Bigger + faster = success?

Fellow freelancers, entrepreneurs, and business owners – is your main goal simply to grow as fast as possible? Is that why you started your business?

I hope the answer is No, but you may have gotten sucked into the world of obsessive growth, like may of us have. The first decade of my entrepreneur life was focused solely on growth which, ironically, is exactly what DID NOT happen.

Let’s be clear: growth is good. Making money is good. But having a business that is sustainable and supports the lifestyle you want to have comes FIRST, then you build in the growth over time.

In Company of One, Paul Jarvis cites numerous examples (even more than I expected!) of companies that have grown too fast and paid the price, as well as companies that focus on being a “company of one” (aka a business that questions growth).

Now why in the world would any company question growth?! Didn’t we already over that growth is good?

INTENTIONAL growth is good.

I’ve personally seen the most success in my life when I’ve figured out solutions to problems without having to do what traditional businesses do to solve problems – hire more people, throw more money at the problem, or build complex infrastructures to support the extra employees. Basically, I’m not interested in addressing problems by throwing “more” at them. Solving with “more” means more complexity, more costs, more responsibilities, and typically more expenses. More generally the easiest answer, but not the smartest.

The concepts in Company of One speak to why I started working for myself – more freedom, more autonomy, and more self-sufficiency, along with being able to help people in ways I simply couldn’t otherwise.

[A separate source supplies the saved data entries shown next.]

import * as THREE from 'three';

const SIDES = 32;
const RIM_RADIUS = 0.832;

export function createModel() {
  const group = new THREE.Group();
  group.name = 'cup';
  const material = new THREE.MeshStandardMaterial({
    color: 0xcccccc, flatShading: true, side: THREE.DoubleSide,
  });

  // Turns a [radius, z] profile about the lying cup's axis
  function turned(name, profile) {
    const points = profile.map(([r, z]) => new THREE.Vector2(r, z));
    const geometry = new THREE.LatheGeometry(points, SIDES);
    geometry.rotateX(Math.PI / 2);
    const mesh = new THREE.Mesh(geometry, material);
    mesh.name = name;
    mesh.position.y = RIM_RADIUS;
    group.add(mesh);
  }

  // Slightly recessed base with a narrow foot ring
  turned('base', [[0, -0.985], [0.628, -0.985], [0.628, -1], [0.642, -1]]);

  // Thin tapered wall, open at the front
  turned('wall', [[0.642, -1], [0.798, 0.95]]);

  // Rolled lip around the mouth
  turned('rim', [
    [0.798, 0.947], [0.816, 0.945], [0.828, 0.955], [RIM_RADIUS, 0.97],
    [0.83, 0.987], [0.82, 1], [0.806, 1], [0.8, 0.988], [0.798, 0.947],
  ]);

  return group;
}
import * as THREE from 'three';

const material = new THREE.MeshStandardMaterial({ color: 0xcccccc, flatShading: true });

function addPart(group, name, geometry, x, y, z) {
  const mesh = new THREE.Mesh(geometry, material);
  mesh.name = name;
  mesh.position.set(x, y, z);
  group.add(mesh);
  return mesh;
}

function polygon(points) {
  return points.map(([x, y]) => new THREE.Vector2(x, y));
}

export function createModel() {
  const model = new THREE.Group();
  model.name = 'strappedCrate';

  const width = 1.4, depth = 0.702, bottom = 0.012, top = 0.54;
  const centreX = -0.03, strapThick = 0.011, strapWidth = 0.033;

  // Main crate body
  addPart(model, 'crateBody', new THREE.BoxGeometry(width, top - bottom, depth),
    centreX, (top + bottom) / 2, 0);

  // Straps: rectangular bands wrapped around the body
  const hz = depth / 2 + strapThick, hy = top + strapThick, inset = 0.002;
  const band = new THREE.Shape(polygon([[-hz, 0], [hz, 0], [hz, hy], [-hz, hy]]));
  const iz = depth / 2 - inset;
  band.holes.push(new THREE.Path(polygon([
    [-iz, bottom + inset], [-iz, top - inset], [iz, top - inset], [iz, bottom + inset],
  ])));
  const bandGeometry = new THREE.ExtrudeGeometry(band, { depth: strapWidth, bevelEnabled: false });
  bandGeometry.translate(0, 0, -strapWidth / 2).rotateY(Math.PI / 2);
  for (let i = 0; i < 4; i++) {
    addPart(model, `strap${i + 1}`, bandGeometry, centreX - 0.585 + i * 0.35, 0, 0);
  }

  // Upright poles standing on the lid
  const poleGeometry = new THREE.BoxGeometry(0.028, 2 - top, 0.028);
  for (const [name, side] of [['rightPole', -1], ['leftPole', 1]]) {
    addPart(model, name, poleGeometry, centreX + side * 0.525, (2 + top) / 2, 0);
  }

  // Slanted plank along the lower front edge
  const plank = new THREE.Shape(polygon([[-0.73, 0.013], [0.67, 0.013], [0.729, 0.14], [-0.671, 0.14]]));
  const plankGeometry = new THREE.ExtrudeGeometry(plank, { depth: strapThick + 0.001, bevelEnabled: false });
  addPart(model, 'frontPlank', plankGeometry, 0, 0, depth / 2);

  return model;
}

But maybe your job doesn’t lend well to be an entrepreneur, or perhaps you enjoy working as part of a larger organization with specific goals. Guess what: you can be a “company of one” instead of a bigger organization too.

Paul’s book does a fantastic job of spelling out the benefits and methods of being a “company of one”, no matter how you make money. At the end of each chapter, he has points to “begin to think about,” which a spectacular summation of the concepts of the chapter and enough to get your wheels turning on how to apply what you read to your own business or position.

By the way, this IS NOT only for SaaS (Software As a Service) or product-based businesses.

As a service-based business, I can say that Paul directly provides insight on how to model and test your services to make the most of your time + effort. While he does mildly advocate moving into products at some point, he absolutely emphasizes that starting with a service is the fastest way to begin making money, finding out what your would-be market will actually pay for, and over time, you can develop products that speak to those needs – but you can keep offering services if you want!

I have friends who are working on transitioning to working for themselves + I’ve already sent them this book. This is, in my opinion, one of the BEST books to read at ANY stage in your professional development, but the best time is NOW.

This is a book you will devour. This book will make you think. This book should be re-read at least once a year to provide valuable reminders along your path (from which it is VERY easy to stray).

P.S. Paul also offers an affordable, one-time-fee course that accompanies the book. I plan to sign up, if nothing else, to be a part of the community aspect to connect with fellow “companies of one.” I need more people like that in my professional life, and I bet you do too.

(Thanks to the Austin Public Library for having this book available to borrow.)

%d bloggers like this: